(Stored items from a collection)
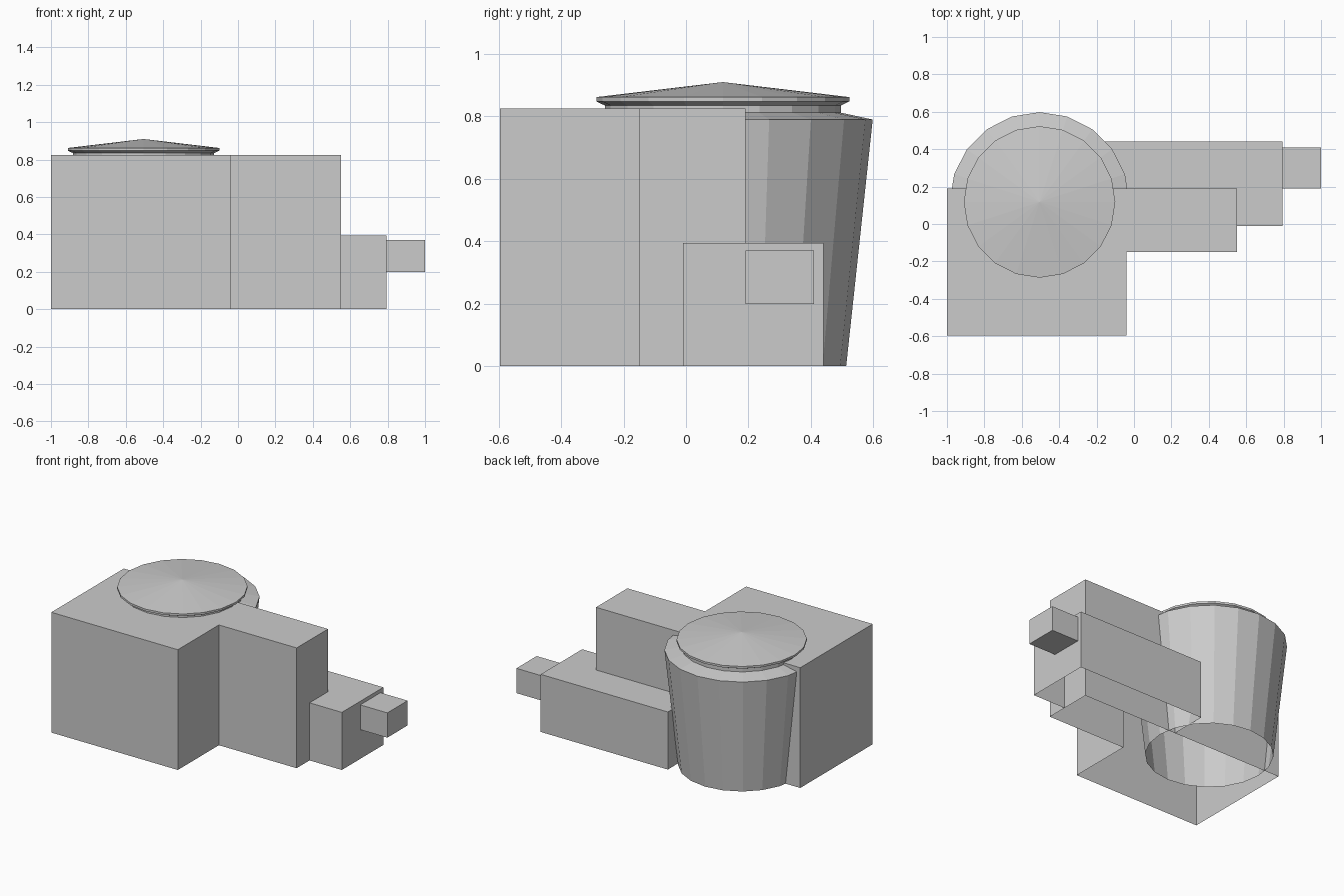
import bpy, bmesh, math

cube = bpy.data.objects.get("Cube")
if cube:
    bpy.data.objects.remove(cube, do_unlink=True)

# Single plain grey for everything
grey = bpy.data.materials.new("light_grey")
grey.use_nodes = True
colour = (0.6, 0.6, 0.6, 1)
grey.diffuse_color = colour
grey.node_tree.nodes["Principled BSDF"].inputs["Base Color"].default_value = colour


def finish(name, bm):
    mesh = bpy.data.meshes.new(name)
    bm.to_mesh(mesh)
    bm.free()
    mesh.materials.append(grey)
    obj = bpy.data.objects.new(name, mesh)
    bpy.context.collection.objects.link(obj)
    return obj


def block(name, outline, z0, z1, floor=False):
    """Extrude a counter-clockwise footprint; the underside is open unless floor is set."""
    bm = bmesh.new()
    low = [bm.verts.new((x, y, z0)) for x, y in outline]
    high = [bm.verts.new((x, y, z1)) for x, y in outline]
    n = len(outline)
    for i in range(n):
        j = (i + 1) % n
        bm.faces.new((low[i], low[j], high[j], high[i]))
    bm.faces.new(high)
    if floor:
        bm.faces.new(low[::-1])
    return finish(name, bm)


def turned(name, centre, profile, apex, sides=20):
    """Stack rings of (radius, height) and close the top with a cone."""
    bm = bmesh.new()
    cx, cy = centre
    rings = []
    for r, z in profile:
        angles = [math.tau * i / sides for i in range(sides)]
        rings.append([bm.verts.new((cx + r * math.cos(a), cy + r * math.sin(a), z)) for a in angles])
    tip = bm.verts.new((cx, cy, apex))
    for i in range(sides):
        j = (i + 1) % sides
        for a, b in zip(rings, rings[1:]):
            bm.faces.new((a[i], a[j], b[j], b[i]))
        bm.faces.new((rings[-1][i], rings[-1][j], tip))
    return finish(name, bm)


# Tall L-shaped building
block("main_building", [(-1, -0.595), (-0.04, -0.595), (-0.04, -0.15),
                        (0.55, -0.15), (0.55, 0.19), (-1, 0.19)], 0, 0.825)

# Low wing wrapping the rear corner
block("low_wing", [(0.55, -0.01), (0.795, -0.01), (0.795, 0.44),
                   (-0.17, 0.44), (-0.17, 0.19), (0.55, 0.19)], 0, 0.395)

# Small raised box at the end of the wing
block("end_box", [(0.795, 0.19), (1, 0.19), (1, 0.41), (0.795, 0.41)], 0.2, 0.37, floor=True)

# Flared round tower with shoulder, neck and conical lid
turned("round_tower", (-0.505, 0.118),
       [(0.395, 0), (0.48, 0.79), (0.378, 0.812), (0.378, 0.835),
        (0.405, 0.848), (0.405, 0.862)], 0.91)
---
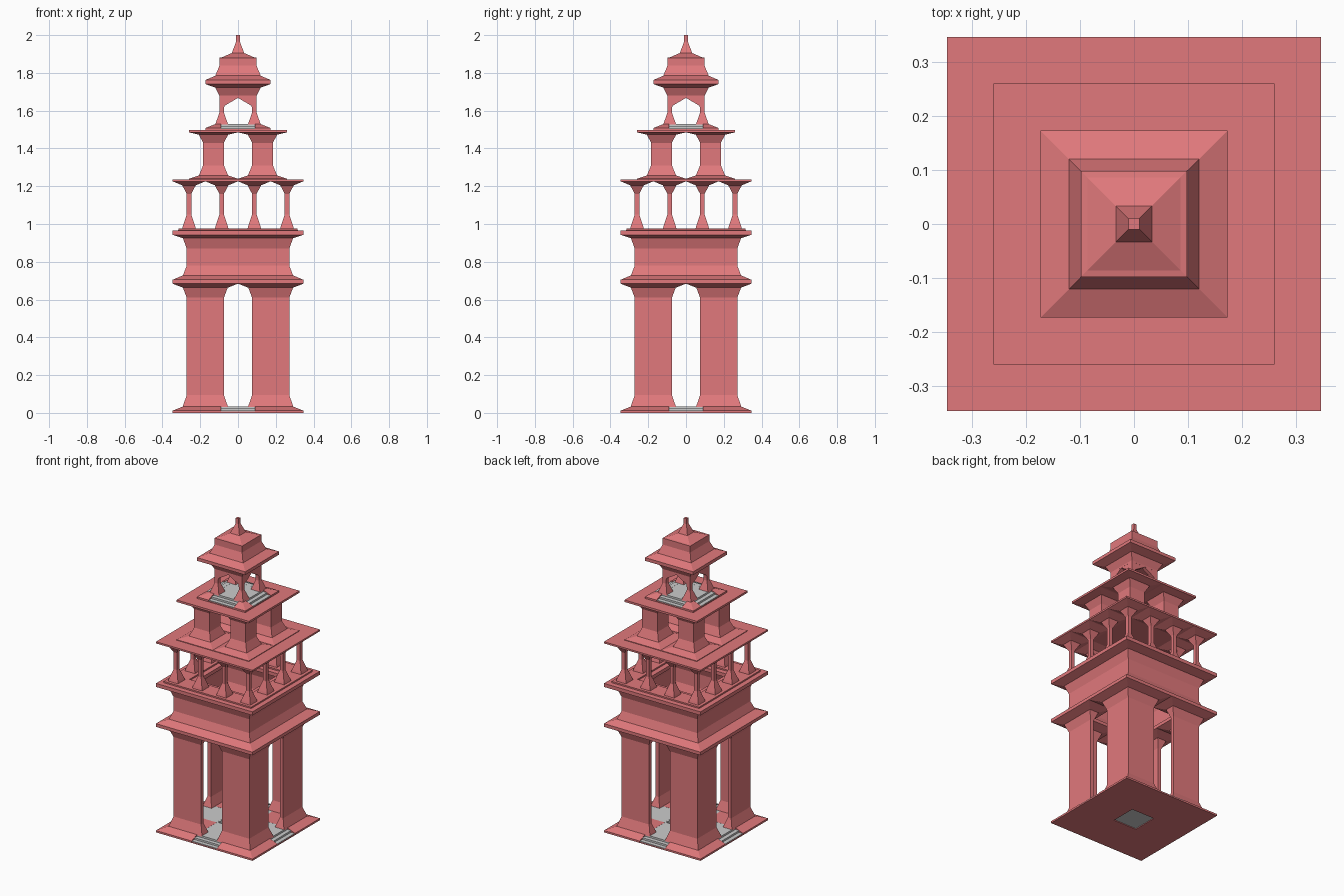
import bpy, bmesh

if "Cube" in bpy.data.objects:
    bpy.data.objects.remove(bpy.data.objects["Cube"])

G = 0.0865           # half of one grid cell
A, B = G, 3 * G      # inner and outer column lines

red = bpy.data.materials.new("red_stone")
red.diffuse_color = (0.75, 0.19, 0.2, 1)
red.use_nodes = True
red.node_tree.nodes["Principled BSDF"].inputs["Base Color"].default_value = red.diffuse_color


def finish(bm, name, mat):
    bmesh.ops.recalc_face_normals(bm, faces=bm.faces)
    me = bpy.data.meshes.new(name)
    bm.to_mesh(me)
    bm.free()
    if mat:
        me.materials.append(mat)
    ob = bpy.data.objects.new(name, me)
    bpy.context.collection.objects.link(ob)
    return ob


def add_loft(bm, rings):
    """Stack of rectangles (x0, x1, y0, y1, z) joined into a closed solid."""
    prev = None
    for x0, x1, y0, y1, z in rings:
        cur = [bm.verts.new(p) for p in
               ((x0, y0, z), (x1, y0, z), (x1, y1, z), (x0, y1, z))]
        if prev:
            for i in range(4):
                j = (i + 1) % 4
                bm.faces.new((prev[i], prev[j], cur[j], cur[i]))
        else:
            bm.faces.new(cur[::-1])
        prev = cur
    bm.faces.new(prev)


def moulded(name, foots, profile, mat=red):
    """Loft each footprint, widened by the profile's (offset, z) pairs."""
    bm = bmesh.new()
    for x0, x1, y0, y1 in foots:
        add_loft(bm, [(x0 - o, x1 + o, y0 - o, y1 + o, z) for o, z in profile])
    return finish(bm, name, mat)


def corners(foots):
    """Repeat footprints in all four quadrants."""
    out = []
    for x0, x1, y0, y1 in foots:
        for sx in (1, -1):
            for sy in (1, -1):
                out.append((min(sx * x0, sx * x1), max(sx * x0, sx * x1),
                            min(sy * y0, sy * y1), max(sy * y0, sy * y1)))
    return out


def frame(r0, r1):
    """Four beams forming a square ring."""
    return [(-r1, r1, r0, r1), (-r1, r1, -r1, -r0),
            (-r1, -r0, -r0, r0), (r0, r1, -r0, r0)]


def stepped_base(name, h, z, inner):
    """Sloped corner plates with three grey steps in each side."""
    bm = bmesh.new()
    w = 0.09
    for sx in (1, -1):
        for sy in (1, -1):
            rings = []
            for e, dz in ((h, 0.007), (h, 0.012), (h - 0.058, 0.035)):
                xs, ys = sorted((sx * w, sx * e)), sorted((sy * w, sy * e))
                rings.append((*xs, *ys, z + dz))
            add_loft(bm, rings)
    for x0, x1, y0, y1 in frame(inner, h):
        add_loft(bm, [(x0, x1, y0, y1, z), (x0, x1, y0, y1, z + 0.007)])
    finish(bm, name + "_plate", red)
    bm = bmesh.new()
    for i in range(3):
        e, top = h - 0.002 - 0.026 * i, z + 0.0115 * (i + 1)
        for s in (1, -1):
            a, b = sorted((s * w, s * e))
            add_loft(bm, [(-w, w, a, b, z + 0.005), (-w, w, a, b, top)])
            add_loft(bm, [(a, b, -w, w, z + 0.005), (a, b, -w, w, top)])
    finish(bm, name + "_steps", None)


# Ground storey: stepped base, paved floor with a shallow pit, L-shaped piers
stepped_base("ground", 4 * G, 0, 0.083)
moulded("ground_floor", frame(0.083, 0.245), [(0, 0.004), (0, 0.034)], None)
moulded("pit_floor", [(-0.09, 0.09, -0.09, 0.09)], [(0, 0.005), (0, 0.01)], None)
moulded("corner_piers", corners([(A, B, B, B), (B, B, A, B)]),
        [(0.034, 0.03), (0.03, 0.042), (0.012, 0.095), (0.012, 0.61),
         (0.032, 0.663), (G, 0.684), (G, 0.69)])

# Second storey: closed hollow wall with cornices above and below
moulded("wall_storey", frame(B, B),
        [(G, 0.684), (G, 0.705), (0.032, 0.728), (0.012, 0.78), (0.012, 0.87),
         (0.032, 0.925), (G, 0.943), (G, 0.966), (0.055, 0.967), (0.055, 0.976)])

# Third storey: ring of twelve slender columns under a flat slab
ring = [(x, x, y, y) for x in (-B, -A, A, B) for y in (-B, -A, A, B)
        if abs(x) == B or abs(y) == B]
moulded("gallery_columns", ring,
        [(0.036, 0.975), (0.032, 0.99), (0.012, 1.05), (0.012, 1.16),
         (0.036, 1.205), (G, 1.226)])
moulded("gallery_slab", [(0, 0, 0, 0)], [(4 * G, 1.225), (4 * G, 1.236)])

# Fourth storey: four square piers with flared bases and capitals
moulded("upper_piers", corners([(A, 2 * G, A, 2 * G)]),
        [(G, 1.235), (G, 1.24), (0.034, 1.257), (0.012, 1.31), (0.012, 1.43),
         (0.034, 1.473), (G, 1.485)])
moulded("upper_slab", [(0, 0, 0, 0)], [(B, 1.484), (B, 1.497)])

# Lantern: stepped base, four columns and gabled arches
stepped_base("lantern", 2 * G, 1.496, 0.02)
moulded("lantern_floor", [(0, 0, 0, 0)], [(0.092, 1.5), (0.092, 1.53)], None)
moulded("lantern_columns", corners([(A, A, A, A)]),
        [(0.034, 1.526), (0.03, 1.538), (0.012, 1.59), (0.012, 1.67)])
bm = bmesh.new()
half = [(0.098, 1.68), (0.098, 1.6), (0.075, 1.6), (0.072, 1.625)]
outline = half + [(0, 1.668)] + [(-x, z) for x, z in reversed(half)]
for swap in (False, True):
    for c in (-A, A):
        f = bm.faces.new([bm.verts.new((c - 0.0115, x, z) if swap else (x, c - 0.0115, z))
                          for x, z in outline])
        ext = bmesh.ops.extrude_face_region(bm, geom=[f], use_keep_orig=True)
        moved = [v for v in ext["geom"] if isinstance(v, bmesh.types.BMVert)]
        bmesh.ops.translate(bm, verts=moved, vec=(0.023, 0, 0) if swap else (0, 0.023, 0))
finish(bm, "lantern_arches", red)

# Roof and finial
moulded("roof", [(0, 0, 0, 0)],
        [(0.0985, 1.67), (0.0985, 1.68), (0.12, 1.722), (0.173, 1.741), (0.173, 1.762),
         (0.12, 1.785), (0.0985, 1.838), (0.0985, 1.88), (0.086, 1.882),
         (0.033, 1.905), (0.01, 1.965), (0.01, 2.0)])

» Exercise prompt:
When you reach the line containing "(0, 0.034)], None)" in the data above, start copying exactly, and stop after the line containing "(0.036, 1.205), (G, 1.226)])".

» Task output:
moulded("ground_floor", frame(0.083, 0.245), [(0, 0.004), (0, 0.034)], None)
moulded("pit_floor", [(-0.09, 0.09, -0.09, 0.09)], [(0, 0.005), (0, 0.01)], None)
moulded("corner_piers", corners([(A, B, B, B), (B, B, A, B)]),
        [(0.034, 0.03), (0.03, 0.042), (0.012, 0.095), (0.012, 0.61),
         (0.032, 0.663), (G, 0.684), (G, 0.69)])

# Second storey: closed hollow wall with cornices above and below
moulded("wall_storey", frame(B, B),
        [(G, 0.684), (G, 0.705), (0.032, 0.728), (0.012, 0.78), (0.012, 0.87),
         (0.032, 0.925), (G, 0.943), (G, 0.966), (0.055, 0.967), (0.055, 0.976)])

# Third storey: ring of twelve slender columns under a flat slab
ring = [(x, x, y, y) for x in (-B, -A, A, B) for y in (-B, -A, A, B)
        if abs(x) == B or abs(y) == B]
moulded("gallery_columns", ring,
        [(0.036, 0.975), (0.032, 0.99), (0.012, 1.05), (0.012, 1.16),
         (0.036, 1.205), (G, 1.226)])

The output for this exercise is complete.